June 19, 2015 — The Iowa Supreme Court on Friday unanimously ruled against a state rule banning the use of telemedicine in abortion services, the Des Moines Register reports (Leys, Des Moines Register, 6/19).

Case Background

The Iowa Board of Medicine in 2010 ruled that doctors at Planned Parenthood of the Heartland could continue to dispense medication abortion drugs via its telemedicine system. However, Gov. Terry Branstad (R) later replaced all of the board members, who then approved rules barring PPH from administering medication abortions through the system. PPH challenged the ban in court.

In September 2014, the Iowa Supreme Court stayed the ban as the case proceeded through the legal system. The court in March 2015 heard oral arguments over whether the ban was a legitimate exercise of state authority or an unconstitutional restriction on women's access to abortion. The case was heard by six justices, with one justice recusing himself from the case.

The case is the first involving abortion rights to reach the state Supreme Court in more than 40 years and has been watched nationally by stakeholders on both sides of the abortion-rights debate (Women's Health Policy Report, 3/12).

Ruling Details

The justices ruled that women's rights under both the Iowa and U.S. constitutions were violated by the ban.

According to the justices, health care providers use telemedicine to provide several different types of health care services. As a result, IBM's rule restricting solely telemedicine abortion made "[i]t ... difficult to avoid the conclusion that the board's medical concerns about telemedicine are selectively limited to abortion," they wrote.

Overall, the justices ruled that the requirement imposed an "undue burden" on women's right to the procedure. According to the court, national standards on medication abortion do not require providers to perform physical exams prior to administering the drugs. Further, they noted that clinic staff can perform any required physical testing and submit the results to the physicians. An in-person physical exam would not "provide any measurable gain in patient safety," the justices wrote.

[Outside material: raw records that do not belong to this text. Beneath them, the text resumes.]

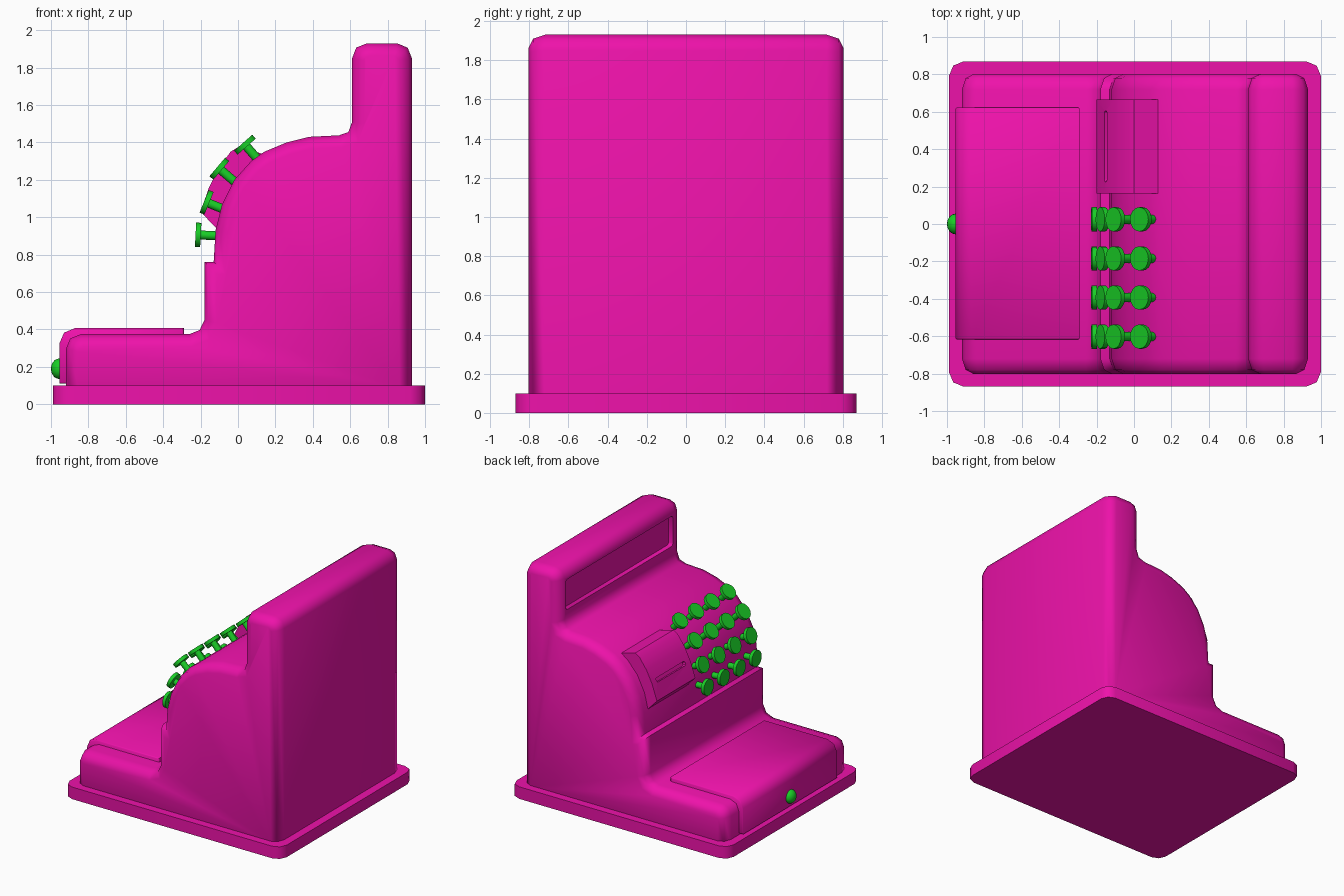
import bpy, bmesh, math
from mathutils import Vector, Matrix

if "Cube" in bpy.data.objects:
    bpy.data.objects.remove(bpy.data.objects["Cube"])

def material(name, rgb):
    m = bpy.data.materials.new(name)
    m.diffuse_color = (*rgb, 1)
    m.use_nodes = True
    m.node_tree.nodes["Principled BSDF"].inputs["Base Color"].default_value = m.diffuse_color
    return m

PINK = material("pink", (0.85, 0.006, 0.40))
GREEN = material("green", (0.01, 0.62, 0.02))

def finish(bm, name, mat, angle=55):
    bmesh.ops.recalc_face_normals(bm, faces=bm.faces)
    mesh = bpy.data.meshes.new(name)
    bm.to_mesh(mesh)
    bm.free()
    ob = bpy.data.objects.new(name, mesh)
    bpy.context.collection.objects.link(ob)
    mesh.materials.append(mat)
    smooth(ob, angle)
    return ob

def smooth(ob, angle=55):
    bpy.ops.object.select_all(action='DESELECT')
    ob.select_set(True)
    bpy.context.view_layer.objects.active = ob
    bpy.ops.object.shade_smooth_by_angle(angle=math.radians(angle))

def inset(pts, d):
    """Mitred inward offset of a clockwise x-z outline."""
    out = []
    for i, p in enumerate(pts):
        a = (p - pts[i - 1]).normalized()
        b = (pts[(i + 1) % len(pts)] - p).normalized()
        na, nb = Vector((a.y, -a.x)), Vector((b.y, -b.x))
        out.append(p + (na + nb) * d / (1 + na.dot(nb)))
    return out

def prism(name, outline, sections, mat, angle=55):
    """Loft a side outline through (y, inset) sections."""
    pts = [Vector(p) for p in outline]
    bm = bmesh.new()
    rings = [[bm.verts.new((p.x, y, p.y)) for p in inset(pts, d)] for y, d in sections]
    n = len(pts)
    for r, s in zip(rings, rings[1:]):
        for i in range(n):
            bm.faces.new((r[i], r[(i + 1) % n], s[(i + 1) % n], s[i]))
    bm.faces.new(rings[0])
    bm.faces.new(rings[-1])
    return finish(bm, name, mat, angle)

def rounded_box(name, centre, size, axis, radius, mat, segs=2, tilt=0):
    """Box with the four edges along one axis rounded, tilted about y."""
    bm = bmesh.new()
    bmesh.ops.create_cube(bm, size=1, matrix=Matrix.Diagonal((*size, 1)))
    edges = [e for e in bm.edges
             if abs((e.verts[0].co - e.verts[1].co).normalized()[axis]) > 0.9]
    bmesh.ops.bevel(bm, geom=edges, offset=radius, segments=segs, profile=0.5, affect='EDGES')
    bm.transform(Matrix.Translation(centre) @ Matrix.Rotation(tilt, 4, 'Y'))
    return finish(bm, name, mat)

def cut(ob, cutter):
    mod = ob.modifiers.new("cut", 'BOOLEAN')
    mod.operation, mod.solver, mod.object = 'DIFFERENCE', 'EXACT', cutter
    bpy.context.view_layer.objects.active = ob
    bpy.ops.object.modifier_apply(modifier=mod.name)
    bpy.data.objects.remove(cutter)
    smooth(ob)

# base plate
rounded_box("base_plate", (0.005, 0, 0.05), (1.99, 1.74, 0.1), 2, 0.08, PINK)

# body with display tower and window recess
body_outline = [(-0.92, 0.02), (-0.92, 0.295), (-0.897, 0.352), (-0.84, 0.375),
                (-0.26, 0.375), (-0.205, 0.397), (-0.18, 0.45), (-0.18, 0.762),
                (-0.13, 0.762), (-0.12, 0.93), (-0.085, 1.07), (-0.02, 1.2),
                (0.07, 1.3), (0.14, 1.35), (0.26, 1.4), (0.38, 1.43), (0.54, 1.438),
                (0.59, 1.455), (0.61, 1.51), (0.61, 1.85), (0.632, 1.907), (0.69, 1.93),
                (0.85, 1.93), (0.907, 1.907), (0.93, 1.85), (0.93, 0.02)]
body = prism("body", body_outline, [(-0.803, 0.065), (-0.78, 0.02), (-0.72, 0),
                                    (0.72, 0), (0.78, 0.02), (0.803, 0.065)], PINK)
cut(body, rounded_box("window_cutter", (0.61, 0, 1.705), (0.08, 1.4, 0.25), 0, 0.02, PINK))

# drawer front and its pull
prism("drawer", [(-0.955, 0.11), (-0.955, 0.325), (-0.93, 0.383), (-0.87, 0.408),
                 (-0.29, 0.408), (-0.29, 0.3), (-0.5, 0.11)],
      [(-0.618, 0.008), (-0.61, 0), (0.615, 0), (0.623, 0.008)], PINK)
bm = bmesh.new()
bmesh.ops.create_uvsphere(bm, u_segments=16, v_segments=10, radius=0.055,
                          matrix=Matrix.Translation((-0.955, 0, 0.19)) @ Matrix.Diagonal((0.82, 1, 1, 1)))
finish(bm, "drawer_pull", GREEN)

# receipt housing with paper slot
housing = prism("receipt_housing", [(-0.05, 0.9), (-0.12, 0.945), (-0.2, 1.03), (-0.155, 1.16),
                                    (-0.105, 1.26), (-0.04, 1.35), (0.0, 1.375),
                                    (0.13, 1.34), (0.1, 1.2)],
                [(0.163, 0), (0.665, 0)], PINK, 30)
cut(housing, rounded_box("slot_cutter", (-0.15, 0.415, 1.165), (0.05, 0.38, 0.034), 0, 0.016,
                         PINK, 3, math.radians(23)))
smooth(housing, 30)

# keys: stem base and cap centre for each row, four columns
rows = [((-0.10, 0.90), (-0.213, 0.906)), ((-0.07, 1.04), (-0.168, 1.08)),
        ((0.0, 1.175), (-0.1, 1.26)), ((0.11, 1.305), (0.037, 1.388))]
for r, (foot, top) in enumerate(rows):
    for c in range(4):
        y = 0.025 - 0.209 * c
        a, b = Vector((foot[0], y, foot[1])), Vector((top[0], y, top[1]))
        axis = b - a
        rot = axis.to_track_quat('Z', 'Y').to_matrix().to_4x4()
        bm = bmesh.new()
        for radius, length, mid in ((0.024, axis.length, (a + b) / 2), (0.065, 0.028, b)):
            bmesh.ops.create_cone(bm, cap_ends=True, segments=16, radius1=radius, radius2=radius,
                                  depth=length, matrix=Matrix.Translation(mid) @ rot)
        finish(bm, f"key_{r + 1}_{c + 1}", GREEN)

The state Supreme Court did not address PPH's request that they establish abortion as a right under the state constitution, noting that it did not need to respond to that question since the board's rule violated the U.S. Constitution (Des Moines Register, 6/19). The justices wrote, "Because the Board agrees the Iowa Constitution protects a woman's right to terminate her pregnancy to the same extent as the United States Constitution, we find the rule violates the Iowa Constitution" (AP/CBS News, 6/19).